═══ Data shown ═══

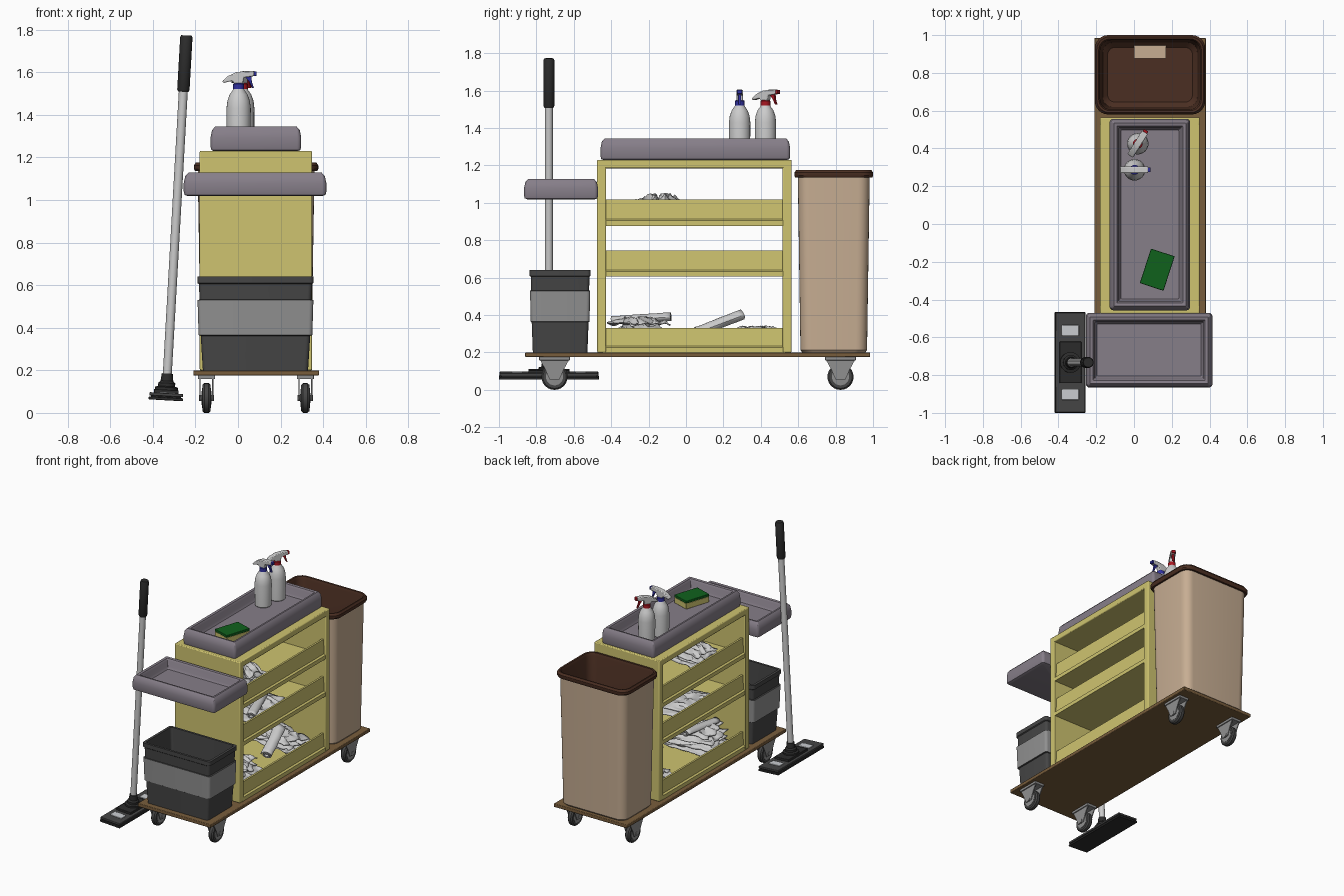
import bpy, bmesh, math
from mathutils import Vector, Matrix, noise

if "Cube" in bpy.data.objects:
    bpy.data.objects.remove(bpy.data.objects["Cube"])

def mat(name, r, g, b):
    m = bpy.data.materials.new(name)
    m.diffuse_color = (r, g, b, 1)
    m.use_nodes = True
    m.node_tree.nodes["Principled BSDF"].inputs["Base Color"].default_value = m.diffuse_color
    return m

YELLOW = mat("yellow", .62, .55, .16)
WOOD = mat("board_brown", .19, .11, .045)
TAN = mat("tan", .57, .42, .29)
BROWN = mat("dark_brown", .07, .028, .016)
TRAY = mat("tray_mauve", .24, .21, .25)
DARK = mat("charcoal", .06, .06, .06)
MID = mat("mid_grey", .28, .28, .28)
BLACK = mat("black", .025, .025, .025)
GREEN = mat("green", .005, .12, .012)
RED = mat("red", .4, .008, .015)
BLUE = mat("blue", .03, .03, .35)

def finish(name, bm, mats=(), loc=(0, 0, 0), rot=(0, 0, 0), bevel=0):
    bmesh.ops.recalc_face_normals(bm, faces=bm.faces)
    me = bpy.data.meshes.new(name)
    bm.to_mesh(me)
    bm.free()
    ob = bpy.data.objects.new(name, me)
    bpy.context.collection.objects.link(ob)
    ob.location, ob.rotation_euler = loc, rot
    for m in mats:
        me.materials.append(m)
    if bevel:
        b = ob.modifiers.new("bevel", 'BEVEL')
        b.width, b.segments = bevel, 2
    return ob

def box(name, lo, hi, mats=(), bevel=0, rot=(0, 0, 0)):
    lo, hi = Vector(lo), Vector(hi)
    bm = bmesh.new()
    bmesh.ops.create_cube(bm, size=1)
    bmesh.ops.scale(bm, vec=hi - lo, verts=bm.verts)
    return finish(name, bm, mats, (lo + hi) / 2, rot, bevel)

def prism(name, pts, width, mats=(), loc=(0, 0, 0), rot=0, bevel=0):
    """Polygon in local xz, extruded along local y."""
    bm = bmesh.new()
    f = bm.faces.new([bm.verts.new((x, -width / 2, z)) for x, z in pts])
    r = bmesh.ops.extrude_face_region(bm, geom=[f])
    bmesh.ops.translate(bm, vec=(0, width, 0),
                        verts=[v for v in r['geom'] if isinstance(v, bmesh.types.BMVert)])
    return finish(name, bm, mats, loc, (0, 0, rot), bevel)

def skin(bm, rings, slots=None):
    for i, (a, b) in enumerate(zip(rings, rings[1:])):
        for j in range(len(a)):
            k = (j + 1) % len(a)
            f = bm.faces.new((a[j], a[k], b[k], b[j]))
            f.material_index = slots[i] if slots else 0
    bm.faces.new(rings[0][::-1])
    bm.faces.new(rings[-1]).material_index = slots[-1] if slots else 0

def loft(name, cx, cy, rows, mats, slots=None):
    """Rounded rectangles (half x, half y, corner radius, z) joined in order."""
    bm, rings = bmesh.new(), []
    for hx, hy, r, z in rows:
        ring = []
        for q, (sx, sy) in enumerate(((1, 1), (-1, 1), (-1, -1), (1, -1))):
            for s in range(7):
                a = (q + s / 6) * math.pi / 2
                ring.append(bm.verts.new((cx + sx * (hx - r) + r * math.cos(a),
                                          cy + sy * (hy - r) + r * math.sin(a), z)))
        rings.append(ring)
    skin(bm, rings, slots)
    return finish(name, bm, mats)

def lathe(name, prof, mats=(), loc=(0, 0, 0), rot=(0, 0, 0), n=24):
    bm = bmesh.new()
    rings = [[bm.verts.new((r * math.cos(2 * math.pi * i / n), r * math.sin(2 * math.pi * i / n), z))
              for i in range(n)] for r, z in prof]
    skin(bm, rings)
    return finish(name, bm, mats, loc, rot)

def sheet(name, f, n, m, loc, rot=(0, 0, 0), t=.006):
    """Surface f(u, v) on a grid, thickened into cloth."""
    bm = bmesh.new()
    g = [[bm.verts.new(f(i / n, j / m)) for j in range(m + 1)] for i in range(n + 1)]
    for i in range(n):
        for j in range(m):
            bm.faces.new((g[i][j], g[i + 1][j], g[i + 1][j + 1], g[i][j + 1]))
    ob = finish(name, bm, (), loc, rot)
    ob.modifiers.new("thickness", 'SOLIDIFY').thickness = t

def rag(name, loc, sx, sy, h, seed, rot=0):
    def f(u, v):
        p = Vector((u * 2.5 + seed * 7.3, v * 4 + seed, seed))
        edge = min(1, 5 * min(u, 1 - u, v, 1 - v))
        ridge = 1 - abs(noise.noise(p)) * 1.6
        return ((u - .5) * sx + .04 * noise.noise(p + Vector((9, 0, 0))),
                (v - .5) * sy + .04 * noise.noise(p + Vector((0, 9, 0))),
                .008 + h * max(0, ridge) * (.35 + .65 * edge))
    sheet(name, f, 22, 22, loc, (0, 0, rot))

def rolled(name, loc, length, r, rot):
    def f(u, v):
        a = u * 5 * math.pi
        q = r * (.35 + .65 * u) * (1 + .15 * noise.noise(Vector((a, v * 4, r * 50))))
        return (q * math.cos(a), (v - .5) * length, q * .75 * math.sin(a))
    sheet(name, f, 50, 10, loc, rot)

# base board and casters
box("base_board", (-.21, -.86, .175), (.38, .985, .2), [WOOD], .004)
for sx, x in (("left", -.148), ("right", .316)):
    for sy, y in (("front", -.703), ("rear", .826)):
        n = f"{sy}_{sx}_"
        side = (0, math.pi / 2, 0)
        lathe(n + "tire", [(.045, -.019), (.062, -.019), (.07, -.01), (.07, .01), (.062, .019), (.045, .019)],
              [DARK], (x, y, .07), side)
        lathe(n + "hub", [(.015, -.036), (.015, -.024), (.046, -.021), (.046, .021), (.015, .024), (.015, .036)],
              [MID], (x, y, .07), side)
        for s in (-1, 1):
            prism(n + "fork", [(-.08, .165), (.08, .165), (.05, .11), (.026, .055), (-.026, .055), (-.05, .11)],
                  .006, [MID], (x + s * .03, y, 0), math.pi / 2)
        box(n + "caster_plate", (x - .04, y - .082, .158), (x + .04, y + .082, .176), [MID], .002)

# shelf cabinet, open on both long sides
for n, y in (("front", -.475), ("rear", .517)):
    box(n + "_panel", (-.18, y, .2), (.348, y + .048, 1.23), [YELLOW], .006)
box("cabinet_top", (-.18, -.47, 1.185), (.348, .56, 1.23), [YELLOW], .006)
for n, z, h in (("lower", .2, .13), ("middle", .605, .14), ("upper", .877, .14)):
    half = [(.262, 0), (.262, .028), (.25, .036), (.246, h), (.232, h), (.232, .032)]
    prism(n + "_shelf", half + [(-x, q) for x, q in half[::-1]], .98, [YELLOW], (.084, .043, z))

# moulded trays
def tray(name, cx, cy, hx, hy, z, h):
    prof = [(.02, 0), (.004, .006), (0, .022), (0, h * .55), (.007, h * .85), (.022, h),
            (.038, h * .97), (.046, h * .85), (.05, h * .5), (.06, h * .36)]
    loft(name, cx, cy, [(hx - d, hy - d, max(.02 - d, .005), z + q) for d, q in prof], [TRAY])

tray("top_tray", .084, .05, .213, .507, 1.228, .117)
tray("front_tray", .08, -.668, .335, .198, 1.018, .11)

# front bucket with band
loft("bucket", .082, -.673,
     [(.247, .146, .02, .2), (.257, .152, .02, .362), (.267, .157, .02, .365), (.272, .161, .02, .53),
      (.262, .155, .02, .532), (.266, .157, .02, .605), (.273, .163, .02, .61), (.273, .163, .02, .64),
      (.255, .147, .015, .64), (.232, .132, .015, .22)], [DARK, MID], [0, 0, 1, 0, 0, 0, 0, 0, 0])

# tall waste bin with rolled rim
loft("waste_bin", .085, .79,
     [(.25, .168, .06, .2), (.259, .178, .06, .212), (.274, .192, .06, 1.135), (.286, .206, .07, 1.135),
      (.292, .21, .07, 1.145), (.292, .21, .07, 1.162), (.283, .201, .07, 1.176), (.272, .19, .06, 1.174),
      (.264, .183, .055, 1.155), (.25, .17, .05, .25), (.225, .145, .04, .225)],
     [TAN, BROWN], [0, 0, 1, 1, 1, 1, 1, 1, 1, 1])
box("bin_floor_patch", (0, .875, .226), (.17, .945, .236), [TAN])

# mop leaning beside the front tray
tilt = math.atan(.0565)
foot = (-.338, -.733, .075)
rot = (0, tilt, 0)
def mop(name, prof, mats=(), n=20):
    lathe(name, prof, mats, foot, rot, n)
mop("mop_pole", [(.021, .08), (.021, 1.5)])
mop("mop_grip", [(.024, 1.435), (.029, 1.445), (.029, 1.69), (.025, 1.7)], [BLACK])
mop("mop_joint", [(.055, .03), (.055, .045), (.04, .05), (.04, .065), (.03, .075), (.026, .11)], [BLACK])
def mop_slab(name, hx, y0, y1, z0, z1, m):
    bm = bmesh.new()
    bmesh.ops.create_cube(bm, size=1, matrix=Matrix.Translation((0, (y0 + y1) / 2, (z0 + z1) / 2)) @
                          Matrix.Diagonal((hx * 2, y1 - y0, z1 - z0, 1)))
    finish(name, bm, [m], foot, rot, .003)
mop_slab("mop_pad", .081, -.267, .267, -.016, -.002, BLACK)
mop_slab("mop_frame", .079, -.264, .264, .003, .018, DARK)
mop_slab("mop_core", .07, -.255, .255, -.005, .006, BLACK)
mop_slab("mop_bridge", .058, -.11, .11, .016, .034, BLACK)
for s in (-1, 1):
    y = s * .17
    mop_slab("mop_clip", .045, y - .028, y + .028, .016, .022, mat("clip_grey", .6, .62, .64))

# spray bottles
def spray(name, x, y, angle, m):
    lathe(name + "_bottle", [(.05, 1.268), (.056, 1.275), (.057, 1.43), (.053, 1.465), (.042, 1.495),
                             (.028, 1.515), (.02, 1.535)], (), (x, y, 0))
    lathe(name + "_collar", [(.026, 1.518), (.026, 1.545), (.018, 1.55)], [m], (x, y, 0))
    prism(name + "_head", [(-.078, .012), (-.05, .037), (-.01, .055), (.03, .06), (.072, .06), (.072, .036),
                           (.025, .03), (.02, 0), (-.02, 0), (-.03, .014), (-.072, .004)],
          .036, (), (x, y, 1.545), angle, .006)
    prism(name + "_nozzle", [(.07, .036), (.084, .038), (.084, .058), (.07, .06)], .026, [m],
          (x, y, 1.545), angle, .002)
    prism(name + "_trigger", [(.03, .034), (.06, .038), (.062, .01), (.072, -.02), (.064, -.02), (.05, .008)],
          .016, [m], (x, y, 1.545), angle, .002)

spray("blue_spray", .003, .287, 0, BLUE)
spray("red_spray", .02, .425, math.radians(58), RED)

# two-layer sponge
turn = (0, 0, math.radians(-18))
box("sponge_foam", (.058, -.337, 1.27), (.188, -.147, 1.312), [YELLOW], .003, turn)
box("sponge_scourer", (.057, -.338, 1.312), (.189, -.146, 1.33), [GREEN], .003, turn)

# cleaning cloths on the shelves
for i in range(4):
    rag("lower_cloth", (.08 + .02 * (i % 2), -.25, .232 + i * .033), .38 - i * .03, .31 - i * .02, .05, i + 1, .1 * i)
for i in range(3):
    rag("lower_rear_cloth", (.08, .38, .232 + i * .03), .36 - i * .03, .22, .045, i + 11, -.12 * i)
rolled("lower_rolled_cloth", (.16, .18, .355), .27, .042, (.35, 0, .25))
rolled("lower_long_roll", (.05, -.24, .38), .32, .035, (.06, 0, -.1))
for i in range(2):
    rag("middle_cloth", (.08, .02, .636 + i * .025), .36, .42 - i * .08, .045, i + 21, .15 * i)
rolled("middle_rolled_cloth", (.17, -.02, .7), .32, .034, (.05, 0, .35))
for i in range(3):
    rag("upper_cloth", (.08, -.14, .908 + i * .036), .36, .26 - i * .03, .065, i + 31, -.1 * i)

# smooth shading with sharp edges kept
for ob in bpy.data.objects:
    ob.select_set(True)
    bpy.context.view_layer.objects.active = ob
bpy.ops.object.shade_smooth_by_angle(angle=math.radians(32))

═══

Problem to solve =>
Retype exactly, and only, the lines from the line holding "2), -.25, .232" through the last line of the data; both of those lines count.

Written reply =>
    rag("lower_cloth", (.08 + .02 * (i % 2), -.25, .232 + i * .033), .38 - i * .03, .31 - i * .02, .05, i + 1, .1 * i)
for i in range(3):
    rag("lower_rear_cloth", (.08, .38, .232 + i * .03), .36 - i * .03, .22, .045, i + 11, -.12 * i)
rolled("lower_rolled_cloth", (.16, .18, .355), .27, .042, (.35, 0, .25))
rolled("lower_long_roll", (.05, -.24, .38), .32, .035, (.06, 0, -.1))
for i in range(2):
    rag("middle_cloth", (.08, .02, .636 + i * .025), .36, .42 - i * .08, .045, i + 21, .15 * i)
rolled("middle_rolled_cloth", (.17, -.02, .7), .32, .034, (.05, 0, .35))
for i in range(3):
    rag("upper_cloth", (.08, -.14, .908 + i * .036), .36, .26 - i * .03, .065, i + 31, -.1 * i)

# smooth shading with sharp edges kept
for ob in bpy.data.objects:
    ob.select_set(True)
    bpy.context.view_layer.objects.active = ob
bpy.ops.object.shade_smooth_by_angle(angle=math.radians(32))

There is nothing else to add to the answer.